▶ _Available data_
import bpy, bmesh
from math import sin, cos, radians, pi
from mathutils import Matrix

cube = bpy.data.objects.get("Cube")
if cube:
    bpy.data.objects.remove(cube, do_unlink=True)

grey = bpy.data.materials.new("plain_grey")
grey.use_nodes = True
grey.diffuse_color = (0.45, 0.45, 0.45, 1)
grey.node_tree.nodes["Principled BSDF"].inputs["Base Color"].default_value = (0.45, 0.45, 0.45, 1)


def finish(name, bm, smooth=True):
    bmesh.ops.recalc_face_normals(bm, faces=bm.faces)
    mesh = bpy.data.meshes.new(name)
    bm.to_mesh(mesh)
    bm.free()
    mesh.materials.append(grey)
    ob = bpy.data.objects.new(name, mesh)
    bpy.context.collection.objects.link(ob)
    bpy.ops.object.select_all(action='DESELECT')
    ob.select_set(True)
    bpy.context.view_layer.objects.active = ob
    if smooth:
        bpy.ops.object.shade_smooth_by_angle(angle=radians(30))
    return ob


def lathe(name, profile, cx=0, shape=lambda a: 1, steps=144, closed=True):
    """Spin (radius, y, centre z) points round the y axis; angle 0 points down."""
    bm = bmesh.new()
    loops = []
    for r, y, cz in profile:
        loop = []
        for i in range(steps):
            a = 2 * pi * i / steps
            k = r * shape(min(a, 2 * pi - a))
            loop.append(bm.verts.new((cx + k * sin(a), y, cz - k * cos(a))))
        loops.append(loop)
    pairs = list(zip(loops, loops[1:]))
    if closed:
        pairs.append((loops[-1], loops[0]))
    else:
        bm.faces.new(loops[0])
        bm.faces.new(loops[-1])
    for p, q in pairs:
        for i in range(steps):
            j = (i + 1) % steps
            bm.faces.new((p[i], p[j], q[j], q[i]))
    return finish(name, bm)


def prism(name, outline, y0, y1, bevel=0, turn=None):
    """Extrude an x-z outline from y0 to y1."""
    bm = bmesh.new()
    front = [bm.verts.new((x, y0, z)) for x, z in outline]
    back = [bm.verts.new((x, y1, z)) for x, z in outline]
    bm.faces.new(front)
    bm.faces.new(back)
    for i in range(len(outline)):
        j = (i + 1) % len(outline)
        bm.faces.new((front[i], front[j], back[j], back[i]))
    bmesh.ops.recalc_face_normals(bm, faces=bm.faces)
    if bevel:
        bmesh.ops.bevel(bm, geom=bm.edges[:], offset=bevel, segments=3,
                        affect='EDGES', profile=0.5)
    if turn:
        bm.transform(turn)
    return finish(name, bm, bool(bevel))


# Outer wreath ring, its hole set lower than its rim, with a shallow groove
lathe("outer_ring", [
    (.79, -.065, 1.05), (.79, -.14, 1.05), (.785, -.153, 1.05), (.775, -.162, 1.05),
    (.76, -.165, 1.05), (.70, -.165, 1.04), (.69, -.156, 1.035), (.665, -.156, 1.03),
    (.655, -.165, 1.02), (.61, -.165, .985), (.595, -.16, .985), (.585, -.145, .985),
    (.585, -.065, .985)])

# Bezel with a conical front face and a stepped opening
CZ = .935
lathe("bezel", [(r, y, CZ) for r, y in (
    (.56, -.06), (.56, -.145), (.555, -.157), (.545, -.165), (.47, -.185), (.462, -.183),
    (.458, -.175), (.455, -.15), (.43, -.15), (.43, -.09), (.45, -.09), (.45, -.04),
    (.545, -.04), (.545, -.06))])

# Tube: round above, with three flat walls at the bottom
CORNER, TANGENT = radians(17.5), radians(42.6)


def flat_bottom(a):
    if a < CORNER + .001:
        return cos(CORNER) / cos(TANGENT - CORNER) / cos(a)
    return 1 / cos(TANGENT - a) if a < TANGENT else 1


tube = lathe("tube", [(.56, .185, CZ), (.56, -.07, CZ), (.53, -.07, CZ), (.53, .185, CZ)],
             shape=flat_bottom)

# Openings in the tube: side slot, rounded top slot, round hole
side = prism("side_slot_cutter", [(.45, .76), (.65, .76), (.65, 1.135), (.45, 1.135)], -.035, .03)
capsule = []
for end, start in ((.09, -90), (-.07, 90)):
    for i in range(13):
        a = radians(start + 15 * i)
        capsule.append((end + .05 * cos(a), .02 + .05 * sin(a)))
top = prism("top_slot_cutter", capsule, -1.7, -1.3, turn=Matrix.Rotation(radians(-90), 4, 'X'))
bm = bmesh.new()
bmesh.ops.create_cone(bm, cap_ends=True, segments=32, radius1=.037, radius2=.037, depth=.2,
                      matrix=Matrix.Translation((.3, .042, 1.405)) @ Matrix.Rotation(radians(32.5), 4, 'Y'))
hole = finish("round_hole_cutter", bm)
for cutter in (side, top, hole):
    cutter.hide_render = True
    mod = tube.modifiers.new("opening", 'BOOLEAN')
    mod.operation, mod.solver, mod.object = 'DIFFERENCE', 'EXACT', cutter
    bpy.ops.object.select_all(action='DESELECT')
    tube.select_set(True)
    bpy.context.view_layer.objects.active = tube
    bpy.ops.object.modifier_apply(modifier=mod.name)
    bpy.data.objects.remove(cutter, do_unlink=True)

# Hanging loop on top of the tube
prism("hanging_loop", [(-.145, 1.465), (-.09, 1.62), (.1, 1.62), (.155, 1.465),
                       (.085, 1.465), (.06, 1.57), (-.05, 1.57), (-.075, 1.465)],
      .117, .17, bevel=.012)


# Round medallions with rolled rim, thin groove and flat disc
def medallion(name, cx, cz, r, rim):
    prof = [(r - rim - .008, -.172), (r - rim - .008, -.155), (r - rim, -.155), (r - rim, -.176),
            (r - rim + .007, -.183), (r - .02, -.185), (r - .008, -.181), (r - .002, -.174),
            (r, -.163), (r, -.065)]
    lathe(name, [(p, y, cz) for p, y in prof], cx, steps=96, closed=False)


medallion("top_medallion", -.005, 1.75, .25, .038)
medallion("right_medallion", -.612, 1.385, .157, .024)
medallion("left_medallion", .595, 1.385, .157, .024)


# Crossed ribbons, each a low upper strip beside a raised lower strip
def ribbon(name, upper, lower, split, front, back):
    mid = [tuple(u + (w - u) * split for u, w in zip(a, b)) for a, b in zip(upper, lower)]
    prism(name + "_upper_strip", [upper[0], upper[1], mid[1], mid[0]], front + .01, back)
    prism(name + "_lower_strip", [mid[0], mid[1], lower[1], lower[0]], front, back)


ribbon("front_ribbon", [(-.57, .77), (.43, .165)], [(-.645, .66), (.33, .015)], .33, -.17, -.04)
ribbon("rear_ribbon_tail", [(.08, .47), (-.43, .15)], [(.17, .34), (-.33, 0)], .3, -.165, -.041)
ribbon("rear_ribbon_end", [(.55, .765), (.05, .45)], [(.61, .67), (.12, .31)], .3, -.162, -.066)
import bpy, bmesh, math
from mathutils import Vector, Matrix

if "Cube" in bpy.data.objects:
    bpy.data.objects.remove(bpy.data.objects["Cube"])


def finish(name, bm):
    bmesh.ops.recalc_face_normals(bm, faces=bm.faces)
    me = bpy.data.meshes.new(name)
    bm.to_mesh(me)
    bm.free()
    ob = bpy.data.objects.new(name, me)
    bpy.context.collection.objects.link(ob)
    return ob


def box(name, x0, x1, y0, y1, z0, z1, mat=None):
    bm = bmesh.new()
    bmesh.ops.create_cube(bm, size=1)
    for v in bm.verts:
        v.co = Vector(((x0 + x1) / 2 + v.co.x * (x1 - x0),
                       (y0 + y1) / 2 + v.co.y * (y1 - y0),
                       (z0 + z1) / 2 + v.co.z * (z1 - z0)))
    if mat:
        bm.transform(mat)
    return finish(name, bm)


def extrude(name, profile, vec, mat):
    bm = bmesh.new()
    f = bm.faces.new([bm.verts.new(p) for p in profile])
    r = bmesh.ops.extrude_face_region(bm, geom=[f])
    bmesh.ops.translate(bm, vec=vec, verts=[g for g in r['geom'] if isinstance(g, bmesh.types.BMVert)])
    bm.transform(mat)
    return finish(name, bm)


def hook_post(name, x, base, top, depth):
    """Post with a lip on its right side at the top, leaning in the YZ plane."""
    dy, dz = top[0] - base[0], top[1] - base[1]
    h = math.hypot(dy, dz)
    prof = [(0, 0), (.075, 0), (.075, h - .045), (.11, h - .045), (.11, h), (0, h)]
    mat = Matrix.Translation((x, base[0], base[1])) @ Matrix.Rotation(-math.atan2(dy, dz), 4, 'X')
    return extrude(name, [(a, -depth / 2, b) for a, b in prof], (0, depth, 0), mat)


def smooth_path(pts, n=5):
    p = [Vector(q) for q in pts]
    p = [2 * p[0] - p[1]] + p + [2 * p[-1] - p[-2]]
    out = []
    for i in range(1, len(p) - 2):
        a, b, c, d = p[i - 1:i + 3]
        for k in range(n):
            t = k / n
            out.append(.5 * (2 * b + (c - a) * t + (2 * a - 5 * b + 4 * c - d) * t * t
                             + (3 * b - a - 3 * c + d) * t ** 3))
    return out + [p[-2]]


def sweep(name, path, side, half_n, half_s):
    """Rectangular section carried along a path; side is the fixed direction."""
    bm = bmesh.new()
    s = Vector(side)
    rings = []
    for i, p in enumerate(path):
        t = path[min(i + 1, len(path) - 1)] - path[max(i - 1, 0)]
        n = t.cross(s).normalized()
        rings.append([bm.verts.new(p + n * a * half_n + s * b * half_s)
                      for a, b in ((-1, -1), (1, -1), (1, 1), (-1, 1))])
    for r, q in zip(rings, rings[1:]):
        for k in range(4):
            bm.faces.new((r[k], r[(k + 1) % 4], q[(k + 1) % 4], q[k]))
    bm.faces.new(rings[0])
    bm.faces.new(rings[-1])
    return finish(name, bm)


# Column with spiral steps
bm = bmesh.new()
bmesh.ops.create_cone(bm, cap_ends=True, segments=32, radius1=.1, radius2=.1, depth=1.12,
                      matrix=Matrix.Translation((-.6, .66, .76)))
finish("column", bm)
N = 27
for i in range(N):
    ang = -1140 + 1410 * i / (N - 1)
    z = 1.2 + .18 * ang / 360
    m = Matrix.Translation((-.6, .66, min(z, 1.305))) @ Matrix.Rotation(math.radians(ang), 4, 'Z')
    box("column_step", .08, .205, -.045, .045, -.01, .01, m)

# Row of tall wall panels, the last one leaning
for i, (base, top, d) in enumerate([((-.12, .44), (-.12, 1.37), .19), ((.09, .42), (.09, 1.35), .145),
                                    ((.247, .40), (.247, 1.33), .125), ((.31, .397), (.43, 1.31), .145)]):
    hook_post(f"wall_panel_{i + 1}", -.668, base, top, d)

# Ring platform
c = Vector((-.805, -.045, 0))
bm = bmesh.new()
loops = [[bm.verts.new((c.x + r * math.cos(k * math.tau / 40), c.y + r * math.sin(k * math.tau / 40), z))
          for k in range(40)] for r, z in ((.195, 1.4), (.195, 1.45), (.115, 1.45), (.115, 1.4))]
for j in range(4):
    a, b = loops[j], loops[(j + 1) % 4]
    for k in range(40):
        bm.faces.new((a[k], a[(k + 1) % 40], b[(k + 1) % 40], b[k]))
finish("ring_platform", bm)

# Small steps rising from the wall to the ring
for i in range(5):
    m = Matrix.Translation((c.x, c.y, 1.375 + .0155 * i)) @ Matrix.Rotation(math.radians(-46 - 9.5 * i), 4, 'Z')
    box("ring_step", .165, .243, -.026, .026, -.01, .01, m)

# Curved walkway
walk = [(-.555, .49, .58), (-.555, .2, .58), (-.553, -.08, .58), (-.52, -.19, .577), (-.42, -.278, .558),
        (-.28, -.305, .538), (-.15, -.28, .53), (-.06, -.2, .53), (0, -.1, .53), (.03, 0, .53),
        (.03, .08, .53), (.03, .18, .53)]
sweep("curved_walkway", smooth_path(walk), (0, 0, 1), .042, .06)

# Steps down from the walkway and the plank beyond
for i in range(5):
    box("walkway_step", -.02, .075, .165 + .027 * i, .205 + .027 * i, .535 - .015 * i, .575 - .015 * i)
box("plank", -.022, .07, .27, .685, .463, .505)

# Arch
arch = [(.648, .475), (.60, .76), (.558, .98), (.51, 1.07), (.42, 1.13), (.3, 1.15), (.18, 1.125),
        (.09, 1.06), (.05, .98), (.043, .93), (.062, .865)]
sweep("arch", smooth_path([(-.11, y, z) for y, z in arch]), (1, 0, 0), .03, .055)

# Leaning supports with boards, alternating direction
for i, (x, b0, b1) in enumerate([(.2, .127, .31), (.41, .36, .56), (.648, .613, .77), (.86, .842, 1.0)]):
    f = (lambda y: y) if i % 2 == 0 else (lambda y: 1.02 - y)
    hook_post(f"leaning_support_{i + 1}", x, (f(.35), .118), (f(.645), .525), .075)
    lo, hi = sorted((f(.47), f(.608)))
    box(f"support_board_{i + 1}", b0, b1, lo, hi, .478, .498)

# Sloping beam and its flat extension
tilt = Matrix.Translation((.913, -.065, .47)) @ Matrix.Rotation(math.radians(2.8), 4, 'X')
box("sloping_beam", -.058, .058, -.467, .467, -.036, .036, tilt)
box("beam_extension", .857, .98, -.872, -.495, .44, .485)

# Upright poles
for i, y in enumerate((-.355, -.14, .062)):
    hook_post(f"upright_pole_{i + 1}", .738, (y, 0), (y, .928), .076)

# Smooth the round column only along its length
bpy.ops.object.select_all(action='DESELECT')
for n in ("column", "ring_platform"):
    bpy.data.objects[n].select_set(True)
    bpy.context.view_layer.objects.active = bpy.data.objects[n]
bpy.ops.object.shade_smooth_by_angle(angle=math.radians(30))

▶ _Exercise prompt_
Your job is to print exactly the lines that run from the top of the entries through the line with "ob = bpy.data.objects.new(name, mesh)", and no others.

▶ _Answer area_
import bpy, bmesh
from math import sin, cos, radians, pi
from mathutils import Matrix

cube = bpy.data.objects.get("Cube")
if cube:
    bpy.data.objects.remove(cube, do_unlink=True)

grey = bpy.data.materials.new("plain_grey")
grey.use_nodes = True
grey.diffuse_color = (0.45, 0.45, 0.45, 1)
grey.node_tree.nodes["Principled BSDF"].inputs["Base Color"].default_value = (0.45, 0.45, 0.45, 1)


def finish(name, bm, smooth=True):
    bmesh.ops.recalc_face_normals(bm, faces=bm.faces)
    mesh = bpy.data.meshes.new(name)
    bm.to_mesh(mesh)
    bm.free()
    mesh.materials.append(grey)
    ob = bpy.data.objects.new(name, mesh)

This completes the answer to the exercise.